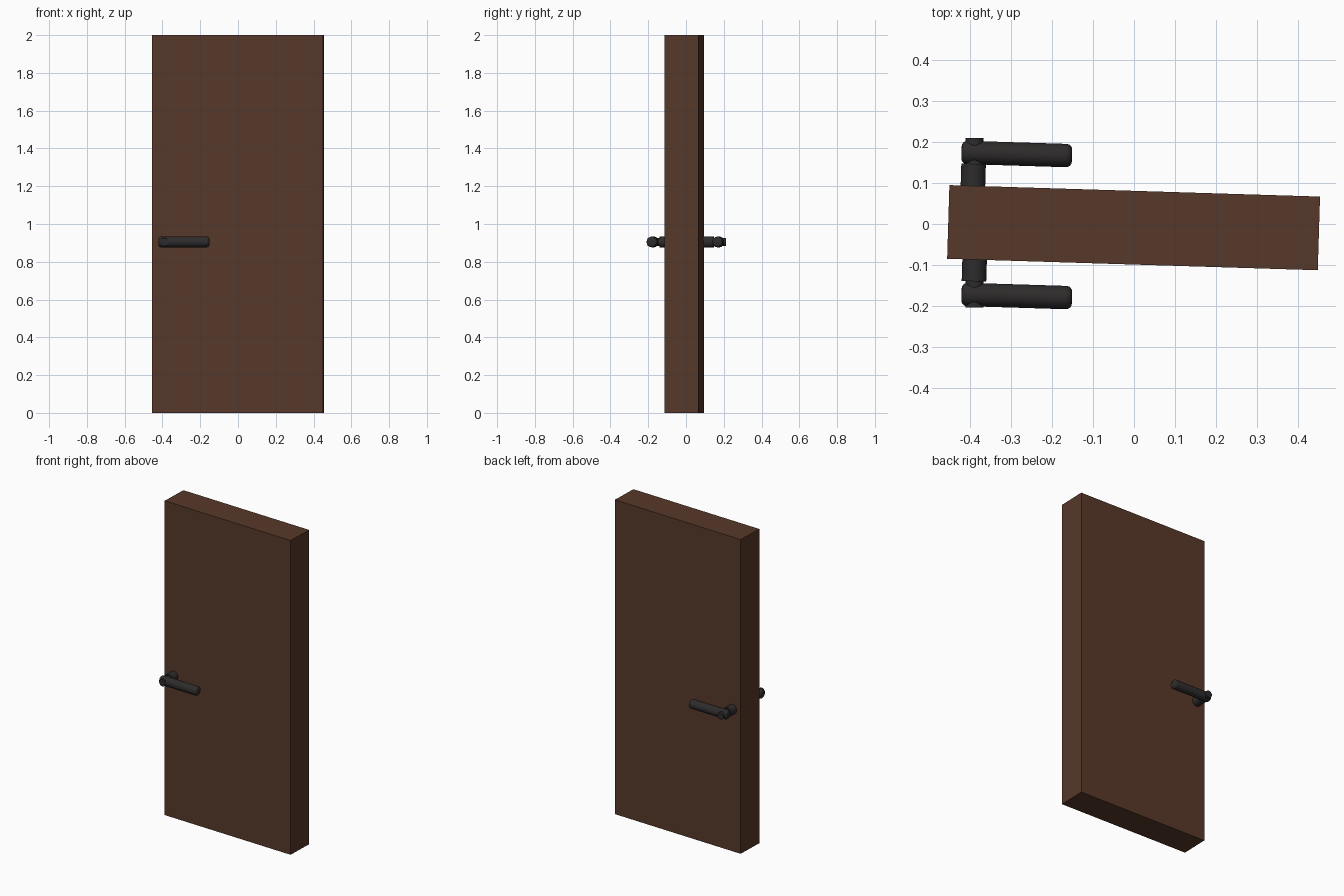
import bpy
from math import radians, pi
from mathutils import Matrix

if "Cube" in bpy.data.objects:
    bpy.data.objects.remove(bpy.data.objects["Cube"])

TILT = radians(-1.77)
HANDLE_Z = 0.905


def material(name, color):
    m = bpy.data.materials.new(name)
    m.diffuse_color = color
    m.use_nodes = True
    m.node_tree.nodes["Principled BSDF"].inputs["Base Color"].default_value = m.diffuse_color
    return m


wood = material("dark_wood", (0.095, 0.04, 0.023, 1))
metal = material("black_metal", (0.027, 0.024, 0.024, 1))


def rod(name, centre, radius, length, rotation, bevel=0.0):
    bpy.ops.mesh.primitive_cylinder_add(vertices=32, radius=radius, depth=length,
                                        location=centre, rotation=rotation)
    o = bpy.context.object
    o.name = name
    o.data.materials.append(metal)
    if bevel:
        b = o.modifiers.new("rounded_ends", 'BEVEL')
        b.width = bevel
        b.segments = 4
        b.limit_method = 'ANGLE'
        b.angle_limit = radians(40)
    bpy.ops.object.shade_smooth_by_angle(angle=radians(30))
    return o


# Door slab, swung very slightly
bpy.ops.mesh.primitive_cube_add(size=1, location=(-0.001, -0.009, 1), rotation=(0, 0, TILT))
door = bpy.context.object
door.name = "door_panel"
door.scale = (0.906, 0.18, 2)
door.data.materials.append(wood)

# Spindle running through the door
rod("spindle", (-0.39, 0.003, HANDLE_Z), 0.022, 0.415, (pi / 2, 0, 0))

# Neck and lever on each side
for side, neck, lever_y in (("front", (-0.39, -0.105), -0.176),
                            ("back", (-0.393, 0.112), 0.171)):
    rod(side + "_neck", (*neck, HANDLE_Z), 0.03, 0.07, (pi / 2, 0, TILT))
    rod(side + "_lever", (-0.2865, lever_y, HANDLE_Z), 0.0285, 0.27,
        (0, pi / 2, TILT), 0.014)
━━━━━━━━
• _WORK ORDER_
What is needed is an exact repetition of every entry, without the pictures.

• _WRITTEN SOLUTION_
import bpy
from math import radians, pi
from mathutils import Matrix

if "Cube" in bpy.data.objects:
    bpy.data.objects.remove(bpy.data.objects["Cube"])

TILT = radians(-1.77)
HANDLE_Z = 0.905


def material(name, color):
    m = bpy.data.materials.new(name)
    m.diffuse_color = color
    m.use_nodes = True
    m.node_tree.nodes["Principled BSDF"].inputs["Base Color"].default_value = m.diffuse_color
    return m


wood = material("dark_wood", (0.095, 0.04, 0.023, 1))
metal = material("black_metal", (0.027, 0.024, 0.024, 1))


def rod(name, centre, radius, length, rotation, bevel=0.0):
    bpy.ops.mesh.primitive_cylinder_add(vertices=32, radius=radius, depth=length,
                                        location=centre, rotation=rotation)
    o = bpy.context.object
    o.name = name
    o.data.materials.append(metal)
    if bevel:
        b = o.modifiers.new("rounded_ends", 'BEVEL')
        b.width = bevel
        b.segments = 4
        b.limit_method = 'ANGLE'
        b.angle_limit = radians(40)
    bpy.ops.object.shade_smooth_by_angle(angle=radians(30))
    return o


# Door slab, swung very slightly
bpy.ops.mesh.primitive_cube_add(size=1, location=(-0.001, -0.009, 1), rotation=(0, 0, TILT))
door = bpy.context.object
door.name = "door_panel"
door.scale = (0.906, 0.18, 2)
door.data.materials.append(wood)

# Spindle running through the door
rod("spindle", (-0.39, 0.003, HANDLE_Z), 0.022, 0.415, (pi / 2, 0, 0))

# Neck and lever on each side
for side, neck, lever_y in (("front", (-0.39, -0.105), -0.176),
                            ("back", (-0.393, 0.112), 0.171)):
    rod(side + "_neck", (*neck, HANDLE_Z), 0.03, 0.07, (pi / 2, 0, TILT))
    rod(side + "_lever", (-0.2865, lever_y, HANDLE_Z), 0.0285, 0.27,
        (0, pi / 2, TILT), 0.014)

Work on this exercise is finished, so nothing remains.